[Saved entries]
◇ ◇ ◇

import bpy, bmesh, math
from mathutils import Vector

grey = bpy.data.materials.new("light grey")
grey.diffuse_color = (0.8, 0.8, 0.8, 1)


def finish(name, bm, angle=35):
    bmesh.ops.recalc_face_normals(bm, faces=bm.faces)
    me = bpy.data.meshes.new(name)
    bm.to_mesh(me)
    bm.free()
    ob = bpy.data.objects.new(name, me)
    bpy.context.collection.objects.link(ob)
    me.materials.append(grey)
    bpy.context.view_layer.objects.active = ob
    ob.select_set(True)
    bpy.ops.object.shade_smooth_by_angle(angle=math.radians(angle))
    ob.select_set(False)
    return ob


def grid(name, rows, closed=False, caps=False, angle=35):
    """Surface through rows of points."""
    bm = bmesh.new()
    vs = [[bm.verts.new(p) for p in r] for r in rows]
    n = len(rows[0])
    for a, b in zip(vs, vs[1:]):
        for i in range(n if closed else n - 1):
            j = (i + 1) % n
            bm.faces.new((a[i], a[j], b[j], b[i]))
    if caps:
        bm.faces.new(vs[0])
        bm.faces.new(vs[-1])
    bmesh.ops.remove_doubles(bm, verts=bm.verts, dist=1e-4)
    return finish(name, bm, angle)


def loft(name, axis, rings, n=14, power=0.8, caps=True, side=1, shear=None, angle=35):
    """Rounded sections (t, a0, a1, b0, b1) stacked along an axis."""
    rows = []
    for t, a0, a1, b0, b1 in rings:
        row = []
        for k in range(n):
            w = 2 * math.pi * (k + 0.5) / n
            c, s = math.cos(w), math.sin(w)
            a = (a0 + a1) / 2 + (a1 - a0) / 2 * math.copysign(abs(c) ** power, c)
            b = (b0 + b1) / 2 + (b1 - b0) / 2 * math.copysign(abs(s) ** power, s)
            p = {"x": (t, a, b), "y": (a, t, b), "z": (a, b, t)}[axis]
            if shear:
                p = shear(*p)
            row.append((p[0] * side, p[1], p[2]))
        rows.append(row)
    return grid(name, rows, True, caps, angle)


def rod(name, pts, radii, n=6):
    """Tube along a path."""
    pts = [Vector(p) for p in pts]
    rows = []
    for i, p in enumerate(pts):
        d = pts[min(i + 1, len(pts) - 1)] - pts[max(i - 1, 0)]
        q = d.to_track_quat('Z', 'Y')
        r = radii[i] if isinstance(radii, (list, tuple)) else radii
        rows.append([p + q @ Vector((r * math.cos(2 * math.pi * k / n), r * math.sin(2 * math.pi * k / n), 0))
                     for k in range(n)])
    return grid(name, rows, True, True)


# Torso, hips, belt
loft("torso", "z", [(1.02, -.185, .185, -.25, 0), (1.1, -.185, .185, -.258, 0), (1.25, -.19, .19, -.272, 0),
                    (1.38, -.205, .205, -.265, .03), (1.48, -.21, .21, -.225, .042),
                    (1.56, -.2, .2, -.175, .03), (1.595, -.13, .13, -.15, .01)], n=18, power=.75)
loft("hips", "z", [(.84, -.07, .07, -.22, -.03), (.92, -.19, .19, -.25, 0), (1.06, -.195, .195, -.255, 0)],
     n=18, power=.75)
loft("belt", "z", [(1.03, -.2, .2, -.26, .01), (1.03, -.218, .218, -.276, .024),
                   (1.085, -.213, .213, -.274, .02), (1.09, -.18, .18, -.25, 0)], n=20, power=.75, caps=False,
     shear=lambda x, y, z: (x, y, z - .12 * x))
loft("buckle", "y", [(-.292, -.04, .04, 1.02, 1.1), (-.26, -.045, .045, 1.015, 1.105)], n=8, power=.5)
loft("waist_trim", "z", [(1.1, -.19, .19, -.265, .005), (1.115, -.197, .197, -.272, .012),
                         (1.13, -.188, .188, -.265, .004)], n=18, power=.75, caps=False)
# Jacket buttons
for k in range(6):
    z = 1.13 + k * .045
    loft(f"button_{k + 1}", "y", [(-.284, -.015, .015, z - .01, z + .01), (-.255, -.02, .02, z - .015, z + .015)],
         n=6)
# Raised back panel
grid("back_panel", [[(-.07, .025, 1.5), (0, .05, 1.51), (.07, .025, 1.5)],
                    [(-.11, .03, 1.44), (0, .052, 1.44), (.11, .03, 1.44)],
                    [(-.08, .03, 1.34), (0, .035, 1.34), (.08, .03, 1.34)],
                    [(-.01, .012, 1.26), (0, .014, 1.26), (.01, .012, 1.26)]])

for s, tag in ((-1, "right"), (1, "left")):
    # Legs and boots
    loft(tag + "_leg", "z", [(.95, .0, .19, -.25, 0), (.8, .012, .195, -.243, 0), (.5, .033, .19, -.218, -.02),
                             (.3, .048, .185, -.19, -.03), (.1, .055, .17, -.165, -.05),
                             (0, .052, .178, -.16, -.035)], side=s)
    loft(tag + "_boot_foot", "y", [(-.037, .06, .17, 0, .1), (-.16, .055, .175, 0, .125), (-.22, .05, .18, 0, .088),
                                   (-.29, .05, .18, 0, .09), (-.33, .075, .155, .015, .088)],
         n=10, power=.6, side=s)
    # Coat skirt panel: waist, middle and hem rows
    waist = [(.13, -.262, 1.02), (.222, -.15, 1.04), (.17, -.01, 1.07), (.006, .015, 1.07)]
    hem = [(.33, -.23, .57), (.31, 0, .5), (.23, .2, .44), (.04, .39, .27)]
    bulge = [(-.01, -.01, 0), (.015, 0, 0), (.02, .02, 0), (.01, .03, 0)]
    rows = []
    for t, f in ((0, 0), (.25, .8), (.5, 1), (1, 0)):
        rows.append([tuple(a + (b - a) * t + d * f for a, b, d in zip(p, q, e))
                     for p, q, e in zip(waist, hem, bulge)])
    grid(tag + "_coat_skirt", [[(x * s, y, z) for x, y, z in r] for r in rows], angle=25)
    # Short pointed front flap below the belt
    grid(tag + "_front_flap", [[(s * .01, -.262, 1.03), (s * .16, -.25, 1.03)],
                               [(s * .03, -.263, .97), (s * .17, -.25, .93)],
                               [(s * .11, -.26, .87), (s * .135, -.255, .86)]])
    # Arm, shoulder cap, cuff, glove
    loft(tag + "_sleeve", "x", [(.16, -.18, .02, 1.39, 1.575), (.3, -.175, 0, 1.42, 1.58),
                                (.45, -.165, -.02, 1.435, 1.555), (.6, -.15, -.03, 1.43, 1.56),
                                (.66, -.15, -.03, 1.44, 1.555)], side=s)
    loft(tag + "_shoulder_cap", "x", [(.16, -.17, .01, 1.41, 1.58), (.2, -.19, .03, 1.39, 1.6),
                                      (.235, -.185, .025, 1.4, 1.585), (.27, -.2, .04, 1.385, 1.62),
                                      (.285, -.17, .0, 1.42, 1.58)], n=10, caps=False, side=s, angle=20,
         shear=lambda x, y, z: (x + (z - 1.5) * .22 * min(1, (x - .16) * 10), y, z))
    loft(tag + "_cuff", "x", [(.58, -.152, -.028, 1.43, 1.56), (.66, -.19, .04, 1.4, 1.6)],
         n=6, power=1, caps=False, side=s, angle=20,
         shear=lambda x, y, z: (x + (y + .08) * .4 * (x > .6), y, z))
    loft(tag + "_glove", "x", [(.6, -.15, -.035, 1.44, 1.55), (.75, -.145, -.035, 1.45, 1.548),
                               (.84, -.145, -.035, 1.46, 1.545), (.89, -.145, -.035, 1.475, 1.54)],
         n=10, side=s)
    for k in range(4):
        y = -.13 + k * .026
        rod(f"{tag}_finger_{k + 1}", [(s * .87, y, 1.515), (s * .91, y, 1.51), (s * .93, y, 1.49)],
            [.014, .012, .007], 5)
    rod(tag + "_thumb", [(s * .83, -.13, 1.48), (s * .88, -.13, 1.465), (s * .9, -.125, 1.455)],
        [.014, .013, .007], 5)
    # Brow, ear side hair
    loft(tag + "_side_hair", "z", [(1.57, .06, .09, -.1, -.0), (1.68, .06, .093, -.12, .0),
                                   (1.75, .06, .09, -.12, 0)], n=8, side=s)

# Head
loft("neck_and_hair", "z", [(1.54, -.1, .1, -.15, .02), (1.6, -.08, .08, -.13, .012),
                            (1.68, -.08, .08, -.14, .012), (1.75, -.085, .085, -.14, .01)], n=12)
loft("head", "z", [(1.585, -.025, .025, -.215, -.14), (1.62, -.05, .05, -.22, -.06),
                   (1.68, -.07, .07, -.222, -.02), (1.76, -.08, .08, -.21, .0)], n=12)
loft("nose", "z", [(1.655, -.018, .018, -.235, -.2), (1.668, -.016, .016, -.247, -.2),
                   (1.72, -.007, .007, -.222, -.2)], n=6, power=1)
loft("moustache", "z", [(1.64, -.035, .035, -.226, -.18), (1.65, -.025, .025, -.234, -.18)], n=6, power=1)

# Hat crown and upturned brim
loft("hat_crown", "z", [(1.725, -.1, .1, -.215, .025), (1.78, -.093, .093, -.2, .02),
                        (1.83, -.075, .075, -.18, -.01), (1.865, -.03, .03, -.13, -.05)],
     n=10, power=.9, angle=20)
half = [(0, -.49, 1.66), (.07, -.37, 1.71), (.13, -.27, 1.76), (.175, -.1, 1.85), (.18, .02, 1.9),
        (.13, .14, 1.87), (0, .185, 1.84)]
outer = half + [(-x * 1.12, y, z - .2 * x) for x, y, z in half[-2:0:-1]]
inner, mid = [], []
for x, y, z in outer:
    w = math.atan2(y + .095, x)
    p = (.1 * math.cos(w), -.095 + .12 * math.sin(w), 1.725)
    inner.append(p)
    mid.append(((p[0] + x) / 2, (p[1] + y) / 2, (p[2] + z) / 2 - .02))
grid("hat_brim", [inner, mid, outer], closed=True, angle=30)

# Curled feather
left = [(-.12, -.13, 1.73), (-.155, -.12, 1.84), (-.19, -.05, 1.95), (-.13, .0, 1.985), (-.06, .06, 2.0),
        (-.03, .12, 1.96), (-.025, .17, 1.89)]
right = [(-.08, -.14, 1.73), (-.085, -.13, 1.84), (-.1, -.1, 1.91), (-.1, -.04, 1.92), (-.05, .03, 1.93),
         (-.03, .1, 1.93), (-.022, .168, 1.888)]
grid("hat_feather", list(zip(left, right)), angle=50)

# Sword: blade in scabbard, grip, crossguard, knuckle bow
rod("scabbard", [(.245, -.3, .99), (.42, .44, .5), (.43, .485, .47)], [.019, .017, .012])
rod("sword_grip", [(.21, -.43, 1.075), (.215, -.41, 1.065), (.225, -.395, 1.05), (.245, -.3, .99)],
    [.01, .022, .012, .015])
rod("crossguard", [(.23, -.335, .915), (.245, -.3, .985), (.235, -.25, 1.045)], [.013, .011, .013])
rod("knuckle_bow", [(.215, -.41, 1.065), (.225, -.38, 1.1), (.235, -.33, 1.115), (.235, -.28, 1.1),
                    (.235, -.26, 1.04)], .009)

◇ ◇ ◇

TO DO
The expected answer is an exact copy of the lines above, beginning at the line with "me.materials.append(grey)" and ending at the line with "n = len(rows[0])", with both ends in.

ANSWER TO THE PROBLEM
    me.materials.append(grey)
    bpy.context.view_layer.objects.active = ob
    ob.select_set(True)
    bpy.ops.object.shade_smooth_by_angle(angle=math.radians(angle))
    ob.select_set(False)
    return ob


def grid(name, rows, closed=False, caps=False, angle=35):
    """Surface through rows of points."""
    bm = bmesh.new()
    vs = [[bm.verts.new(p) for p in r] for r in rows]
    n = len(rows[0])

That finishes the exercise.